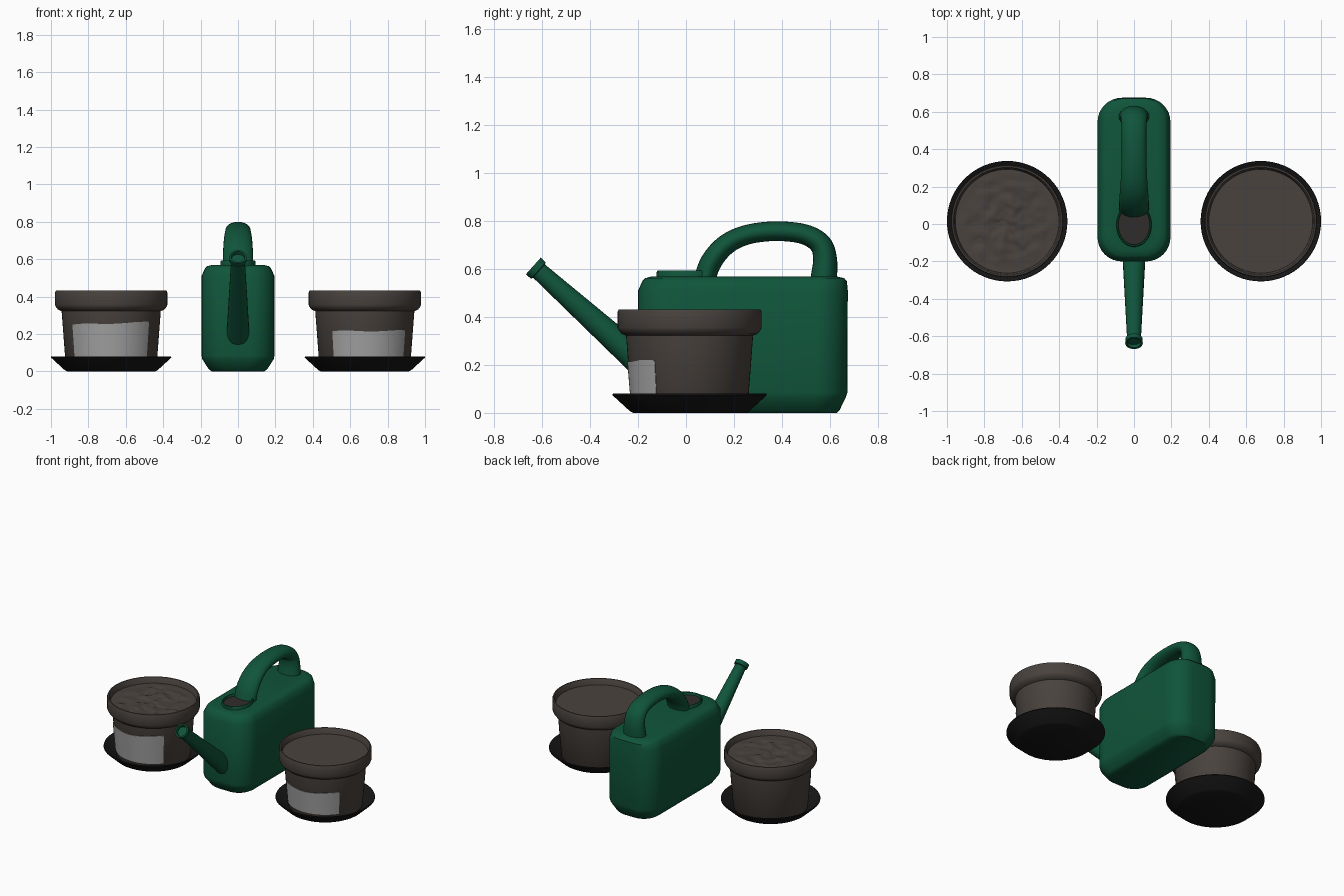
import bpy, bmesh, math
from math import sin, cos, pi, radians
from mathutils import Vector, noise

if "Cube" in bpy.data.objects:
    bpy.data.objects.remove(bpy.data.objects["Cube"])


def material(name, rgb):
    m = bpy.data.materials.new(name)
    m.use_nodes = True
    m.diffuse_color = (*rgb, 1)
    bsdf = m.node_tree.nodes["Principled BSDF"]
    bsdf.inputs["Base Color"].default_value = (*rgb, 1)
    bsdf.inputs["Roughness"].default_value = 0.6
    return m


GREEN = material("can green", (0.005, 0.09, 0.043))
CLAY = material("pot brown grey", (0.066, 0.055, 0.048))
BLACK = material("saucer black", (0.008, 0.008, 0.008))
PAPER = material("label grey", (0.36, 0.36, 0.36))
INSIDE = material("opening dark", (0.03, 0.026, 0.025))


def finish(name, bm, mat, angle=35):
    bmesh.ops.recalc_face_normals(bm, faces=bm.faces)
    mesh = bpy.data.meshes.new(name)
    bm.to_mesh(mesh)
    bm.free()
    mesh.materials.append(mat)
    ob = bpy.data.objects.new(name, mesh)
    bpy.context.collection.objects.link(ob)
    bpy.ops.object.select_all(action='DESELECT')
    ob.select_set(True)
    bpy.context.view_layer.objects.active = ob
    bpy.ops.object.shade_smooth_by_angle(angle=radians(angle))
    return ob


def loft(name, rings, mat, angle=35):
    """Skin a list of closed rings and cap both ends."""
    bm = bmesh.new()
    loops = [[bm.verts.new(p) for p in ring] for ring in rings]
    n = len(loops[0])
    for a, b in zip(loops, loops[1:]):
        for i in range(n):
            j = (i + 1) % n
            bm.faces.new((a[i], a[j], b[j], b[i]))
    bm.faces.new(loops[0])
    bm.faces.new(loops[-1])
    return finish(name, bm, mat, angle)


def lathe(name, profile, mat, cx, cy, stretch=1, n=64):
    rings = [[(cx + r * cos(2 * pi * i / n), cy + stretch * r * sin(2 * pi * i / n), z)
              for i in range(n)] for r, z in profile]
    return loft(name, rings, mat)


def sweep(name, stations, mat, n=24):
    """Elliptical tube in the x = 0 plane; stations are (y, z, half width, half depth)."""
    rings = []
    for k, (y, z, w, d) in enumerate(stations):
        a, b = stations[max(k - 1, 0)], stations[min(k + 1, len(stations) - 1)]
        t = Vector((b[0] - a[0], b[1] - a[1])).normalized()
        rings.append([(w * cos(2 * pi * i / n), y - t.y * d * sin(2 * pi * i / n),
                       z + t.x * d * sin(2 * pi * i / n)) for i in range(n)])
    return loft(name, rings, mat)


def smooth_path(pts, steps=6):
    """Catmull-Rom interpolation."""
    v = [Vector(p) for p in pts]
    v = [2 * v[0] - v[1]] + v + [2 * v[-1] - v[-2]]
    out = []
    for a, b, c, d in zip(v, v[1:], v[2:], v[3:]):
        for s in range(steps):
            t = s / steps
            out.append(0.5 * (2 * b + (c - a) * t + (2 * a - 5 * b + 4 * c - d) * t * t
                              + (3 * b - a - 3 * c + d) * t ** 3))
    return out + [v[-2]]


# Watering can body: rounded rectangles, chamfered below and softly shouldered above
def body_ring(z, inset, back_inset, radius=0.13, steps=8):
    hx, y0, y1 = 0.195 - inset, -0.2 + inset, 0.675 - back_inset
    r = max(radius - inset * 0.5, 0.03)
    ring = []
    for q, (sx, cy) in enumerate(((1, y1 - r), (-1, y1 - r), (-1, y0 + r), (1, y0 + r))):
        for s in range(steps + 1):
            a = pi / 2 * (q + s / steps)
            ring.append((sx * (hx - r) + r * cos(a), cy + r * sin(a), z))
    return ring


levels = ((0, 0.055, 0.045), (0.01, 0.04, 0.035), (0.065, 0.004, 0.008), (0.085, 0, 0.002),
          (0.51, 0, 0), (0.55, 0.018, 0.004), (0.562, 0.03, 0.015), (0.57, 0.06, 0.05))
loft("can_body", [body_ring(*lv) for lv in levels], GREEN)

# Filling opening with raised lip
lathe("opening_lip", [(0.094, 0.56), (0.094, 0.588), (0.091, 0.593), (0.086, 0.593),
                      (0.084, 0.588), (0.084, 0.56)], GREEN, 0, -0.005, 1.25)
lathe("opening_inside", [(0.0845, 0.565), (0.0845, 0.576)], INSIDE, 0, -0.005, 1.25)

# Handle
sweep("can_handle", smooth_path([
    (0.075, 0.55, 0.08, 0.045), (0.105, 0.63, 0.08, 0.045), (0.165, 0.7, 0.076, 0.043),
    (0.25, 0.742, 0.07, 0.041), (0.37, 0.758, 0.066, 0.041), (0.49, 0.746, 0.066, 0.042),
    (0.56, 0.705, 0.07, 0.046), (0.58, 0.64, 0.076, 0.05), (0.574, 0.55, 0.083, 0.056)]), GREEN)

# Spout, with a lip and a recessed mouth at the tip
base, tip = Vector((-0.165, 0.19)), Vector((-0.637, 0.613))
spout = ((0, 0.062), (0.15, 0.058), (0.95, 0.037), (0.955, 0.046), (1, 0.047),
         (1, 0.037), (0.97, 0.034))
direction = (tip - base).normalized()
side = Vector((-direction.y, direction.x))
rings = []
for t, r in spout:
    c = base.lerp(tip, t)
    rings.append([(r * cos(a), c.x + side.x * r * sin(a), c.y + side.y * r * sin(a))
                  for a in (2 * pi * i / 24 for i in range(24))])
loft("can_spout", rings, GREEN)


# Paper label wrapped round the pot wall
def label(name, cx, cy, start, end, top_a, top_b, cols=24):
    rings = []
    for i in range(cols + 1):
        t = i / cols
        a = radians(start + (end - start) * t)
        top = top_a + (top_b - top_a) * t + 0.003 * sin(9 * t)
        ring = []
        for z, lift in ((0.06, -0.002), (0.06, 0.004), (top, 0.004), (top, -0.002)):
            r = 0.245 + (z - 0.08) * 0.083 + lift
            ring.append((cx + r * sin(a), cy - r * cos(a), z))
        rings.append(ring)
    loft(name, rings, PAPER)


# Potting soil, crumpled where rough is above zero
def soil(name, cx, cy, rough, n=64, m=20):
    bm = bmesh.new()
    bmesh.ops.create_circle(bm, cap_ends=True, cap_tris=True, segments=n, radius=0.28)
    if rough:
        spokes = [e for e in bm.edges if not e.is_boundary]
        bmesh.ops.subdivide_edges(bm, edges=spokes, cuts=m, use_grid_fill=True)
    for v in bm.verts:
        fade = min(1, (0.28 - v.co.length) * 12)
        bump = noise.noise(v.co * 14) + 0.5 * noise.noise(v.co * 30)
        v.co = (v.co.x + cx, v.co.y + cy, 0.392 + rough * fade * bump)
    finish(name, bm, CLAY, 60)


# Pots on saucers
POT = [(0.235, 0.02), (0.243, 0.03), (0.265, 0.322), (0.284, 0.33), (0.296, 0.345),
       (0.3, 0.355), (0.3, 0.422), (0.296, 0.432), (0.288, 0.432), (0.283, 0.425),
       (0.276, 0.385)]
SAUCER = [(0.235, 0), (0.25, 0.008), (0.322, 0.074), (0.32, 0.08), (0.312, 0.078),
          (0.25, 0.022), (0.235, 0.018)]
CY = 0.015
for side_name, x, rough in (("left", 0.678, 0), ("right", -0.678, 0.014)):
    lathe(side_name + "_saucer", SAUCER, BLACK, x, CY)
    lathe(side_name + "_pot", POT, CLAY, x, CY)
    soil(side_name + "_soil", x, CY, rough)
label("left_label", 0.678, CY, -42, 56, 0.215, 0.218)
label("right_label", -0.678, CY, -52, 50, 0.25, 0.264)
_ _ _ _ _
**Task statement:** Each line from the one with "v.co = (v.co.x" through the last line of the records must be written out word for word. Include nothing else.

**Response to this task:**
        v.co = (v.co.x + cx, v.co.y + cy, 0.392 + rough * fade * bump)
    finish(name, bm, CLAY, 60)


# Pots on saucers
POT = [(0.235, 0.02), (0.243, 0.03), (0.265, 0.322), (0.284, 0.33), (0.296, 0.345),
       (0.3, 0.355), (0.3, 0.422), (0.296, 0.432), (0.288, 0.432), (0.283, 0.425),
       (0.276, 0.385)]
SAUCER = [(0.235, 0), (0.25, 0.008), (0.322, 0.074), (0.32, 0.08), (0.312, 0.078),
          (0.25, 0.022), (0.235, 0.018)]
CY = 0.015
for side_name, x, rough in (("left", 0.678, 0), ("right", -0.678, 0.014)):
    lathe(side_name + "_saucer", SAUCER, BLACK, x, CY)
    lathe(side_name + "_pot", POT, CLAY, x, CY)
    soil(side_name + "_soil", x, CY, rough)
label("left_label", 0.678, CY, -42, 56, 0.215, 0.218)
label("right_label", -0.678, CY, -52, 50, 0.25, 0.264)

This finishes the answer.